Antwan André Patton has many nicknames — Chico Dusty, General Patton, Daddy Fat Saxxx, Hot Tub Tony, Sir Lucious Left Foot, even Francis the Savannah Chitlin Pimp — but the world knows him best as Big Boi. As one half of hip-hop phenom OutKast, Big Boi along with his partner, André 3000, blazed trails both in and outside the genre. After putting the band to rest, Big Boi did the exact opposite, guest appearing with the likes of Killer Mike, Sleepy Brown and more, working on a solo debut (2010’s Sir Lucious Left Foot…The Son of Chico Dusty) as well as releasing Got Purp? Vol 2, a mixtape showcasing his Purple Ribbon label.
Now, after a string of delays and six already released songs, Big Boi is ready to finally release his second solo effort Vicious Lies & Dangerous Rumors on December 11th. Consequence of Sound recently caught up with General Patton to discuss his new album, its string of collaborators, the importance of family both personally and professionally, and how one gets to the inside of a Tootsie Pop. He also offered updates for his rumored collaborations with Phantogram Modest Mouse, and Kate Bush.
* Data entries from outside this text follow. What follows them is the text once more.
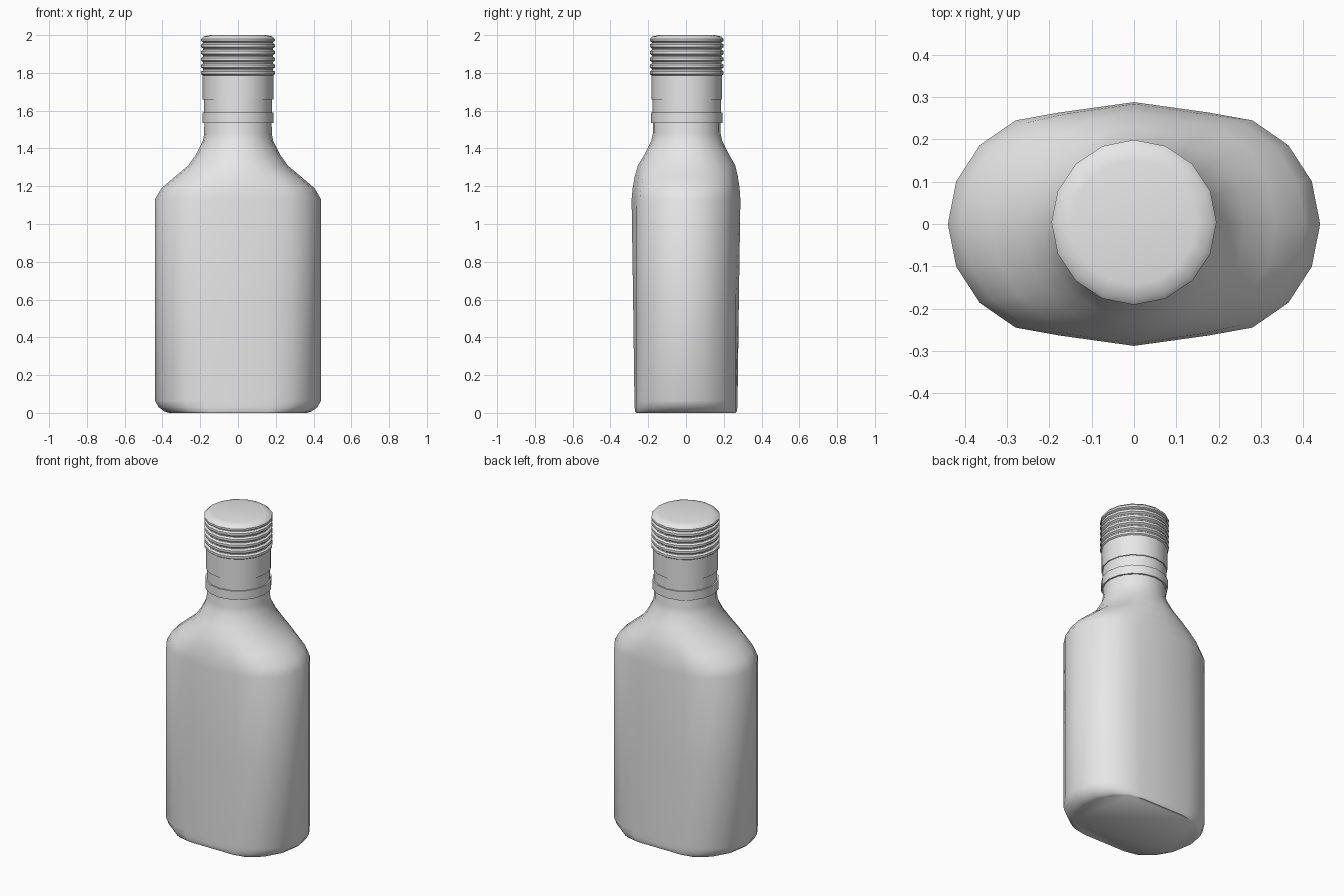
import bpy, bmesh, math

cube = bpy.data.objects.get("Cube")
if cube:
    bpy.data.objects.remove(cube, do_unlink=True)

grey = bpy.data.materials.new("plain grey")
grey.use_nodes = True
grey.diffuse_color = (0.8, 0.8, 0.8, 1)
grey.node_tree.nodes["Principled BSDF"].inputs["Base Color"].default_value = (0.8, 0.8, 0.8, 1)

SHIFT = 0.004  # the neck and cap sit very slightly towards the back


def loft(name, rings, angle=35):
    """Skin a stack of closed rings and close both ends."""
    bm = bmesh.new()
    loops = [[bm.verts.new(p) for p in ring] for ring in rings]
    n = len(loops[0])
    for low, high in zip(loops, loops[1:]):
        for i in range(n):
            j = (i + 1) % n
            bm.faces.new((low[i], low[j], high[j], high[i]))
    bm.faces.new(loops[0][::-1])
    bm.faces.new(loops[-1])
    bmesh.ops.recalc_face_normals(bm, faces=bm.faces)
    mesh = bpy.data.meshes.new(name)
    bm.to_mesh(mesh)
    bm.free()
    mesh.materials.append(grey)
    obj = bpy.data.objects.new(name, mesh)
    bpy.context.collection.objects.link(obj)
    bpy.ops.object.select_all(action='DESELECT')
    obj.select_set(True)
    bpy.context.view_layer.objects.active = obj
    bpy.ops.object.shade_smooth_by_angle(angle=math.radians(angle))
    return obj


def lathe(name, profile, sides=16):
    """Turn a (radius, height) profile around the neck axis."""
    turn = [math.tau * i / sides for i in range(sides)]
    return loft(name, [[(r * math.cos(a), r * math.sin(a) + SHIFT, z) for a in turn]
                       for r, z in profile])


# Quarter of the flask cross-section, from the side to the middle of the back
QUARTER = [(1, 0), (0.955, 0.35), (0.83, 0.645), (0.636, 0.85), (0.4, 0.915), (0, 1)]
DEPTH = 0.288


def flask_ring(z, rx, ry, roundness):
    """Flask section blended towards a circle; the base flattens the bulge."""
    quarter = []
    for i, (u, v) in enumerate(QUARTER):
        a = math.radians(18 * i)
        if roundness == 0:
            x, y = rx * u, min(DEPTH * v, ry)
        else:
            x = rx * (u + (math.cos(a) - u) * roundness)
            y = ry * (v + (math.sin(a) - v) * roundness)
        quarter.append((x, y))
    half = quarter + [(-x, y) for x, y in quarter[-2::-1]]
    full = half + [(x, -y) for x, y in half[-2:0:-1]]
    return [(x, y + SHIFT * roundness, z) for x, y in full]


# Flask body: height, half width, half depth, roundness
body = [
    (0.0, 0.365, 0.262, 0), (0.008, 0.39, 0.27, 0), (0.03, 0.42, 0.272, 0),
    (0.065, 0.44, 0.273, 0), (0.6, 0.44, 0.28, 0), (1.13, 0.44, 0.288, 0),
    (1.19, 0.405, 0.283, 0.15), (1.25, 0.335, 0.273, 0.4), (1.31, 0.263, 0.258, 0.8),
    (1.37, 0.221, 0.223, 1), (1.44, 0.186, 0.188, 1), (1.48, 0.179, 0.179, 1),
    (1.8, 0.176, 0.176, 1),
]
loft("flask_body", [flask_ring(*row) for row in body], 40)

# Ring below the cap and the smooth skirt of the cap
lathe("neck_ring", [(0.172, 1.535), (0.189, 1.535), (0.189, 1.59), (0.172, 1.59)])
lathe("neck_band", [(0.17, 1.58), (0.181, 1.58), (0.181, 1.67), (0.17, 1.67)])
lathe("cap_skirt", [(0.172, 1.658), (0.187, 1.658), (0.187, 1.81), (0.172, 1.81)])

# Ridged screw cap with a chamfered top
ridges = [(0.175, 1.785)]
for k in range(5):
    z = 1.785 + 0.036 * k
    ridges += [(0.184, z), (0.195, z + 0.008), (0.195, z + 0.022), (0.184, z + 0.03)]
ridges += [(0.184, 1.962), (0.195, 1.968), (0.195, 1.98), (0.182, 1.993), (0.147, 2.0)]
lathe("screw_cap", ridges)
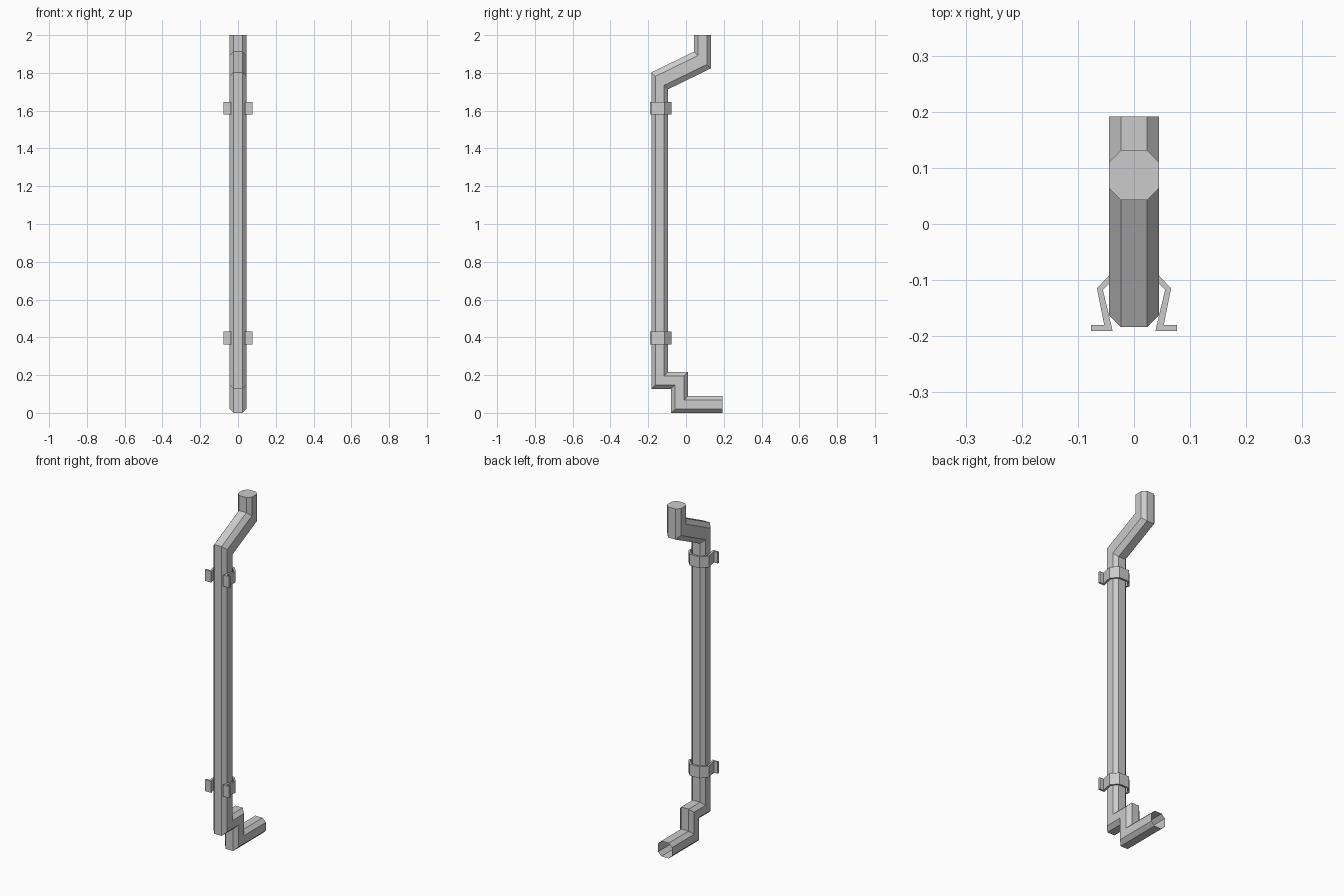
import bpy, bmesh

if "Cube" in bpy.data.objects:
    bpy.data.objects.remove(bpy.data.objects["Cube"])

R, F = 0.0445, 0.0235   # octagon half width and half flat side
OCT = [(-F, R), (F, R), (R, F), (R, -F), (F, -R), (-F, -R), (-R, -F), (-R, F)]


def finish(bm, name):
    bmesh.ops.recalc_face_normals(bm, faces=bm.faces)
    mesh = bpy.data.meshes.new(name)
    bm.to_mesh(mesh)
    bm.free()
    obj = bpy.data.objects.new(name, mesh)
    bpy.context.collection.objects.link(obj)
    return obj


# Drain pipe: octagon rings along the path (y, z, ring direction y, z)
rings = [
    (0.087, 2.0, 1, 0),
    (0.087, 1.868, 1, -1),
    (-0.139, 1.758, 1, -1),
    (-0.139, 0.172, 1, 1),
    (-0.034, 0.172, 1, 1),
    (-0.034, 0.0445, 1, 1),
    (0.192, 0.0445, 0, 1),
]
bm = bmesh.new()
loops = [[bm.verts.new((u, y + v * dy, z + v * dz)) for u, v in OCT]
         for y, z, dy, dz in rings]
for a, b in zip(loops, loops[1:]):
    for i in range(8):
        j = (i + 1) % 8
        bm.faces.new((a[i], a[j], b[j], b[i]))
bm.faces.new(loops[0])   # closed top, open outlet
finish(bm, "drain_pipe")

# Wall clamps: right half of the strap profile, mirrored
outer = [(0.031, -0.077), (0.066, -0.115), (0.053, -0.18), (0.077, -0.18)]
inner = [(0.026, -0.088), (0.0555, -0.117), (0.038, -0.191), (0.077, -0.191)]
outer = [(-x, y) for x, y in reversed(outer)] + outer
inner = [(-x, y) for x, y in reversed(inner)] + inner


def clamp(name, z0, z1):
    bm = bmesh.new()
    o0, o1, i0, i1 = [[bm.verts.new((x, y, z)) for x, y in prof]
                      for prof in (outer, inner) for z in (z0, z1)]
    for a, b in ((o0, o1), (o1, i1), (i1, i0), (i0, o0)):
        for k in range(len(a) - 1):
            bm.faces.new((a[k], a[k + 1], b[k + 1], b[k]))
    for k in (0, -1):
        bm.faces.new((o0[k], o1[k], i1[k], i0[k]))
    finish(bm, name)


clamp("upper_clamp", 1.58, 1.645)
clamp("lower_clamp", 0.363, 0.43)
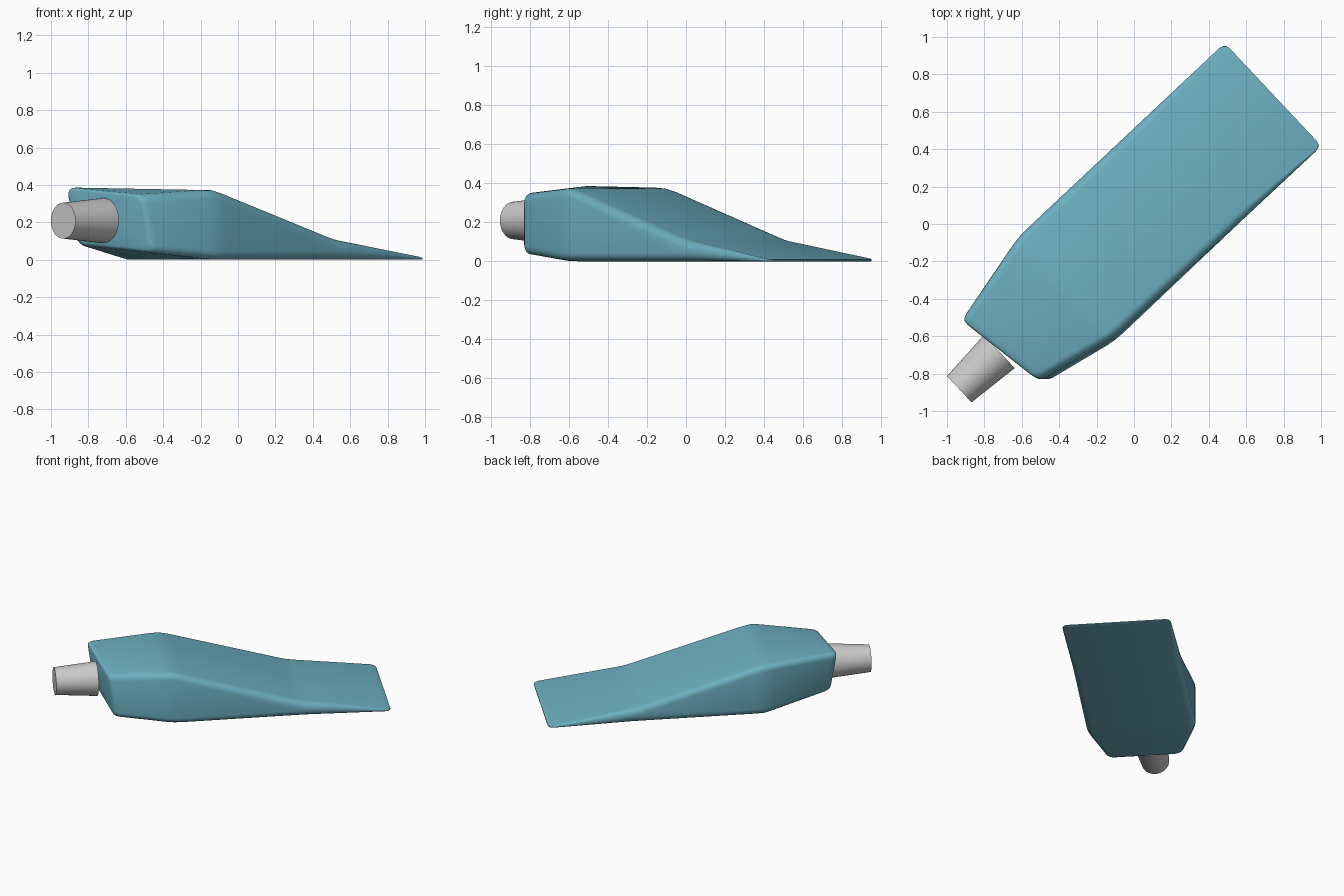
import bpy, bmesh
from math import cos, sin, pi, atan2, radians
from mathutils import Vector, Matrix

if "Cube" in bpy.data.objects:
    bpy.data.objects.remove(bpy.data.objects["Cube"])

ANGLE = atan2(0.685, 0.729)   # the model lies diagonally on the ground


def lerp_corners(a, b, t):
    return [p.lerp(q, t) for p, q in zip(a, b)]


def shrink(corners, k):
    c = sum(corners, Vector()) / 4
    return [c + (p - c) * k for p in corners]


def section(u, left, right, z0, z1):
    """Corners: bottom right, bottom left, top left, top right."""
    lean = 0.06 * (z1 - z0)
    return [Vector((u, -right, z0)), Vector((u, left, z0)),
            Vector((u, left, z1)), Vector((u, -right + lean, z1))]


def rounded_ring(corners, radius=0.045, steps=5):
    """Rounded rectangle mapped onto four corners."""
    br, bl, tl, tr = corners
    w, h = (bl - br).length, (tr - br).length
    r = min(radius, 0.45 * h)
    pts = []
    for i, (cx, cy) in enumerate([(r, r), (w - r, r), (w - r, h - r), (r, h - r)]):
        for k in range(steps):
            a = pi + i * pi / 2 + k * pi / 2 / (steps - 1)
            s, t = (cx + r * cos(a)) / w, (cy + r * sin(a)) / h
            pts.append(br.lerp(bl, s).lerp(tr.lerp(tl, s), t))
    return pts


def finish(name, bm, angle):
    bmesh.ops.recalc_face_normals(bm, faces=bm.faces)
    me = bpy.data.meshes.new(name)
    bm.to_mesh(me)
    bm.free()
    ob = bpy.data.objects.new(name, me)
    bpy.context.collection.objects.link(ob)
    ob.rotation_euler.z = ANGLE
    bpy.ops.object.select_all(action='DESELECT')
    ob.select_set(True)
    bpy.context.view_layer.objects.active = ob
    bpy.ops.object.shade_smooth_by_angle(angle=radians(angle))
    return ob


# Wedge body: twisted back end, ridge, long slope, thin lip
ridge = section(-0.50, 0.372, 0.388, 0.0, 0.376)
back = [Vector((-0.904, -0.300, 0.035)), Vector((-0.983, 0.220, 0.080)),
        Vector((-1.027, 0.262, 0.390)), Vector((-0.948, -0.260, 0.345))]
stations = [shrink(back, 0.90),
            shrink(lerp_corners(ridge, back, 0.99), 0.96),
            shrink(lerp_corners(ridge, back, 0.965), 0.985),
            lerp_corners(ridge, back, 0.92),
            lerp_corners(ridge, back, 0.12),
            section(-0.50, 0.370, 0.385, 0.001, 0.372)]
stations += [section(*s) for s in [
    (-0.44, 0.373, 0.388, 0.0, 0.357),
    (0.32, 0.373, 0.384, 0.0, 0.127),
    (0.37, 0.373, 0.384, 0.0, 0.113),
    (0.42, 0.373, 0.384, 0.0, 0.103),
    (0.975, 0.373, 0.383, 0.0, 0.016),
    (0.998, 0.367, 0.377, 0.0, 0.012),
    (1.010, 0.356, 0.366, 0.001, 0.010),
    (1.016, 0.338, 0.348, 0.002, 0.009)]]

bm = bmesh.new()
rings = [[bm.verts.new(p) for p in rounded_ring(s)] for s in stations]
for a, b in zip(rings, rings[1:]):
    n = len(a)
    for i in range(n):
        j = (i + 1) % n
        bm.faces.new((a[i], a[j], b[j], b[i]))
bm.faces.new(rings[0])
bm.faces.new(rings[-1])
body = finish("wedge_body", bm, 50)
mat = bpy.data.materials.new("blue_green")
mat.diffuse_color = (0.15, 0.43, 0.53, 1)
mat.use_nodes = True
mat.node_tree.nodes["Principled BSDF"].inputs["Base Color"].default_value = mat.diffuse_color
body.data.materials.append(mat)

# Tapered grey stub at the back
bm = bmesh.new()
place = Matrix.Translation((-1.139, -0.004, 0.209)) @ Matrix.Rotation(pi / 2, 4, 'Y')
bmesh.ops.create_cone(bm, cap_ends=True, segments=48, radius1=0.096,
                      radius2=0.121, depth=0.294, matrix=place)
finish("connector_stub", bm, 30)
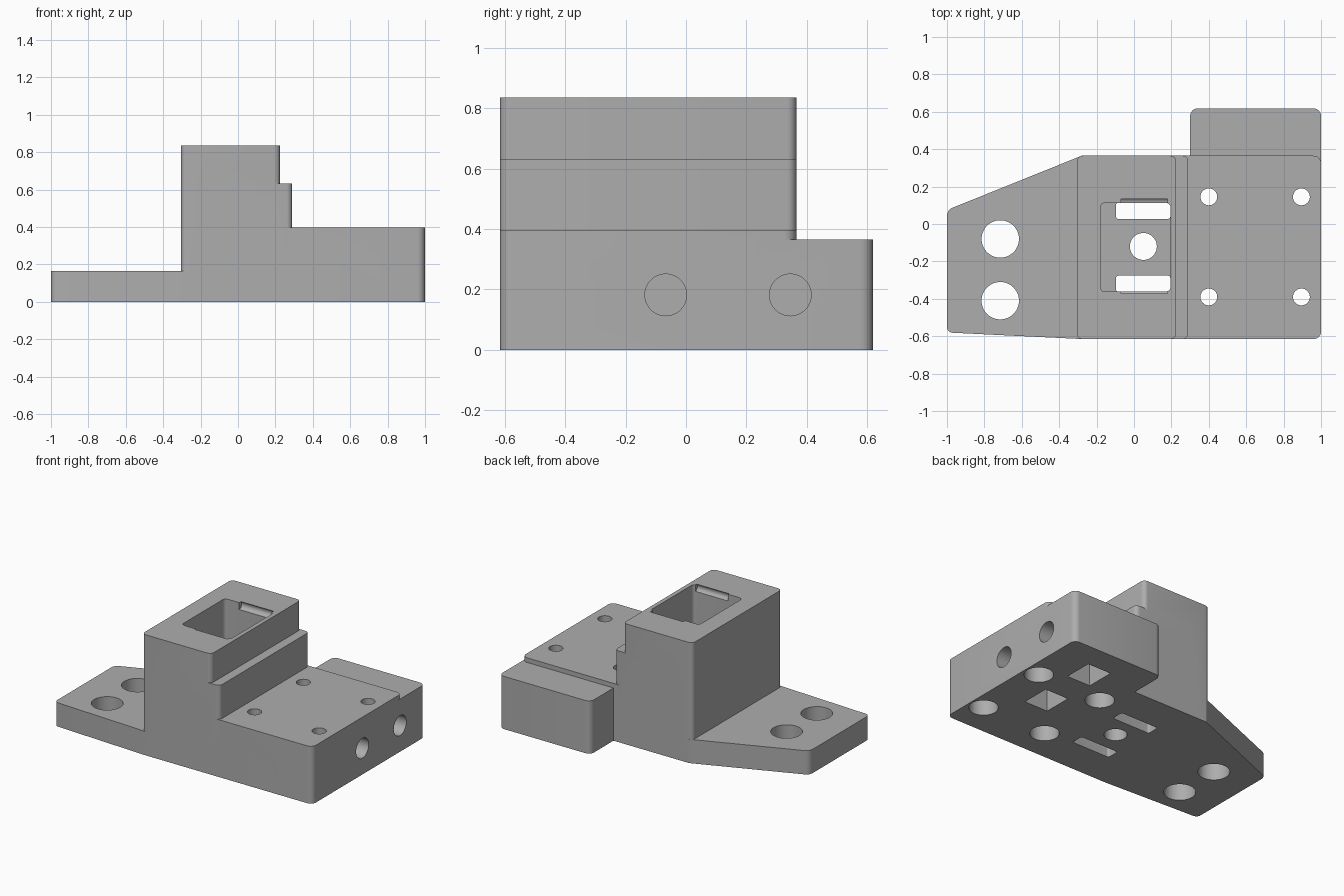
import bpy, bmesh, math

if "Cube" in bpy.data.objects:
    bpy.data.objects.remove(bpy.data.objects["Cube"])

grey = bpy.data.materials.new("plain grey")
grey.use_nodes = True
colour = (0.42, 0.42, 0.42, 1)
grey.diffuse_color = colour
grey.node_tree.nodes["Principled BSDF"].inputs["Base Color"].default_value = colour


def prism(name, points, z0, z1, rounded=None, radius=0.04):
    """Extrude a plan outline, rounding the vertical edges accepted by the rule."""
    bm = bmesh.new()
    face = bm.faces.new([bm.verts.new((x, y, z0)) for x, y in points])
    top = bmesh.ops.extrude_face_region(bm, geom=[face])["geom"]
    for v in top:
        if isinstance(v, bmesh.types.BMVert):
            v.co.z = z1
    bmesh.ops.recalc_face_normals(bm, faces=bm.faces)
    if rounded:
        edges = [e for e in bm.edges
                 if abs(e.verts[0].co.z - e.verts[1].co.z) > 0.01 and rounded(e.verts[0].co)]
        bmesh.ops.bevel(bm, geom=edges, offset=radius, segments=6, profile=0.5, affect='EDGES')
    mesh = bpy.data.meshes.new(name)
    bm.to_mesh(mesh)
    bm.free()
    mesh.materials.append(grey)
    obj = bpy.data.objects.new(name, mesh)
    bpy.context.collection.objects.link(obj)
    return obj


def box(name, x0, x1, y0, y1, z0, z1, rounded=None, radius=0.04):
    return prism(name, [(x0, y0), (x1, y0), (x1, y1), (x0, y1)], z0, z1, rounded, radius)


def rod(name, centre, radius, length, along_x=False):
    bpy.ops.mesh.primitive_cylinder_add(vertices=48, radius=radius, depth=length, location=centre,
                                        rotation=(0, math.pi / 2 if along_x else 0, 0))
    obj = bpy.context.object
    obj.name = name
    obj.data.materials.append(grey)
    return obj


def combine(target, tool, operation):
    mod = target.modifiers.new(tool.name, 'BOOLEAN')
    mod.operation = operation
    mod.solver = 'EXACT'
    mod.object = tool
    bpy.context.view_layer.objects.active = target
    bpy.ops.object.modifier_apply(modifier=mod.name)
    bpy.data.objects.remove(tool)


FRONT, BACK = -0.615, 0.365
everywhere = lambda co: True

# Solid parts: base, stepped tower, rear block and tapered flange
bracket = box("mounting_bracket", -0.2, 1, FRONT, BACK, 0, 0.397, lambda co: co.x > 0.9)
combine(bracket, box("tower", -0.305, 0.225, FRONT, BACK, 0, 0.835, everywhere, 0.03), 'UNION')
combine(bracket, box("tower_step", -0.15, 0.29, FRONT, BACK, 0, 0.632,
                     lambda co: co.x > 0, 0.03), 'UNION')
combine(bracket, box("rear_block", 0.3, 1, FRONT, 0.618, 0, 0.365,
                     lambda co: co.y > 0 or co.x > 0.9), 'UNION')
outline = [(-1, -0.58), (-0.28, FRONT), (0, FRONT), (0, BACK), (-0.28, BACK), (-1, 0.075)]
combine(bracket, prism("flange", outline, 0, 0.165, lambda co: co.x < -0.9, 0.03), 'UNION')

# Tower pocket with two floor slots and a central hole
cutters = [box("pocket", -0.18, 0.195, -0.362, 0.113, 0.2, 1, everywhere, 0.025),
           rod("pocket_hole", (0.05, -0.12, 0.2), 0.072, 1)]
for y in (-0.319, 0.07):
    cutters.append(box("slot", -0.097, 0.195, y - 0.043, y + 0.043, -0.1, 0.5, everywhere, 0.015))

# Rounded clip grooves along the pocket rim
for y in (-0.353, 0.113):
    cutters.append(rod("clip_groove", (0.055, y, 0.815), 0.028, 0.25, True))

# Flange holes
for y in (-0.41, -0.08):
    cutters.append(rod("flange_hole", (-0.715, y, 0.1), 0.1, 0.5))

# Screw holes with wide recesses underneath
for x in (0.4, 0.895):
    for y in (-0.39, 0.145):
        cutters.append(rod("screw_hole", (x, y, 0.2), 0.045, 0.6))
        cutters.append(rod("screw_recess", (x, y, 0.05), 0.092, 0.4))

# Side holes meeting square nut traps
for y in (-0.067, 0.345):
    cutters.append(rod("side_hole", (0.8, y, 0.182), 0.069, 0.6, True))
    cutters.append(box("nut_trap", 0.565, 0.745, y - 0.1, y + 0.1, -0.1, 0.285))

for cutter in cutters:
    combine(bracket, cutter, 'DIFFERENCE')

bpy.ops.object.select_all(action='DESELECT')
bracket.select_set(True)
bpy.context.view_layer.objects.active = bracket
bpy.ops.object.shade_smooth_by_angle(angle=math.radians(30))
After some delay Vicious Lies & Dangerous Rumors is finally hitting stores on December 11th, but you’ve already released six tracks. I can remember when artists would take up to two years to release six tracks. What is the reasoning behind revealing so much before the album comes out?
It’s all killer, no filler. I’ve got 17 songs on the record. I was able to do that because everything is high powered. I’m still not missing nothing out of the bunch. It just gives the listener a chance to sample the product. [Michael Jackson’s] Thriller was only nine songs. If I only had nine songs then I wouldn’t have done that much, but I have so much material that I think is great that I was able to give them more and they still haven’t heard the best yet.
You’ve said that the title came from your grandmother and a book she was going to write about her life and fight with cancer. It’s also my understanding that your children have had a say in what you do in your work. I imagine family is important to you in your personal life, but how does family play in your music and what you create professionally?
It’s my foundation. It’s always family and God first. To have that kind of support, my kids are like my secret A&R. Like the beats for the album, they would take them to school and they’d be like, “Daddy you need to do that song.” I take them to football practice and they’d be like, “Hey, daddy, when are you going to put some words on this song?” They listen to everything. Those are some of the songs I’ve gravitated towards and they’ve helped me since the days of “Bombs Over Baghdad”.
Are you gearing them up to be musicians themselves?
I tell them to be whatever they want to be. My kids want to be some of everything. My boys play football; my daughter wants to be an accountant. Actually, she’s going to the University of Auburn majoring in business and minoring in accounting. And the boys play football; they want to be veterinarians, they want to be dancers. All my kids play instruments. So I just encourage them to be all they want to be, whatever their hearts desire and just support them for that.
You’ve said that this album was fun. In fact, you’ve used that word often when describing this album’s creation. How did it differ from your debut?
I guess the debut was kind of grueling with the creative differences with the label and things. After I came out and the last album was critically acclaimed, they were kind of like, “Okay, this guy knows what he’s doing again after he went Diamond, so now we’ll trust his judgment.” Def Jam has been great facilitating me getting my music to the public and I really appreciate that.
Do you think some of that difficulty with the label came because they weren’t sure how you’d do as a solo artist?
Probably, probably so. They probably didn’t know this shit was still high powered cobra venom potent. They didn’t know I had the snake venom over here.
That supply hasn’t waned.
Right, right. I got a whole vault full of music. Now it’s going really, really good. I’m already nine songs into my next record and I’m just staying recording.
How often do you write if you’ve already got nine songs going into the next one?
All the time. Even when I’m touring and things like that. When I’m at home I spend a lot of time at the studio, where I’m at now actually. Phantogram is in here recording their album at Stankonia. They came to get some of this stankness. It don’t stop. I just mastered my album two weeks ago and Phantogram said [they] were coming for another week and I was like, “Shit, I gotta be there.” So I’ve been in here with them for the past couple of days and their new shit sounds fucking incredible.
You co-produced at least half the beats on Sir Luscious. Did you retain a similar role this time out?
Yeah, I co-produce every song on the album. There’s no song that’s on there that I didn’t touch and just had a really good ass time doing it. Being a writer and a producer is a heavy load, but it’s definitely a lot of fun.
I read that you were worried that when you had to travel to New York to do press for the album that you weren’t going to be around to master. Is that a concern for you? Do you like being in the studio over the entire process or can you relax a little bit?
Yep, yep, yep. Down to the very last drop. It’s like a baby – you want to see it all the way through but I had to go start press so my partner Chris Carmouche took care of it all. It really turned out the way I wanted to so it’s good.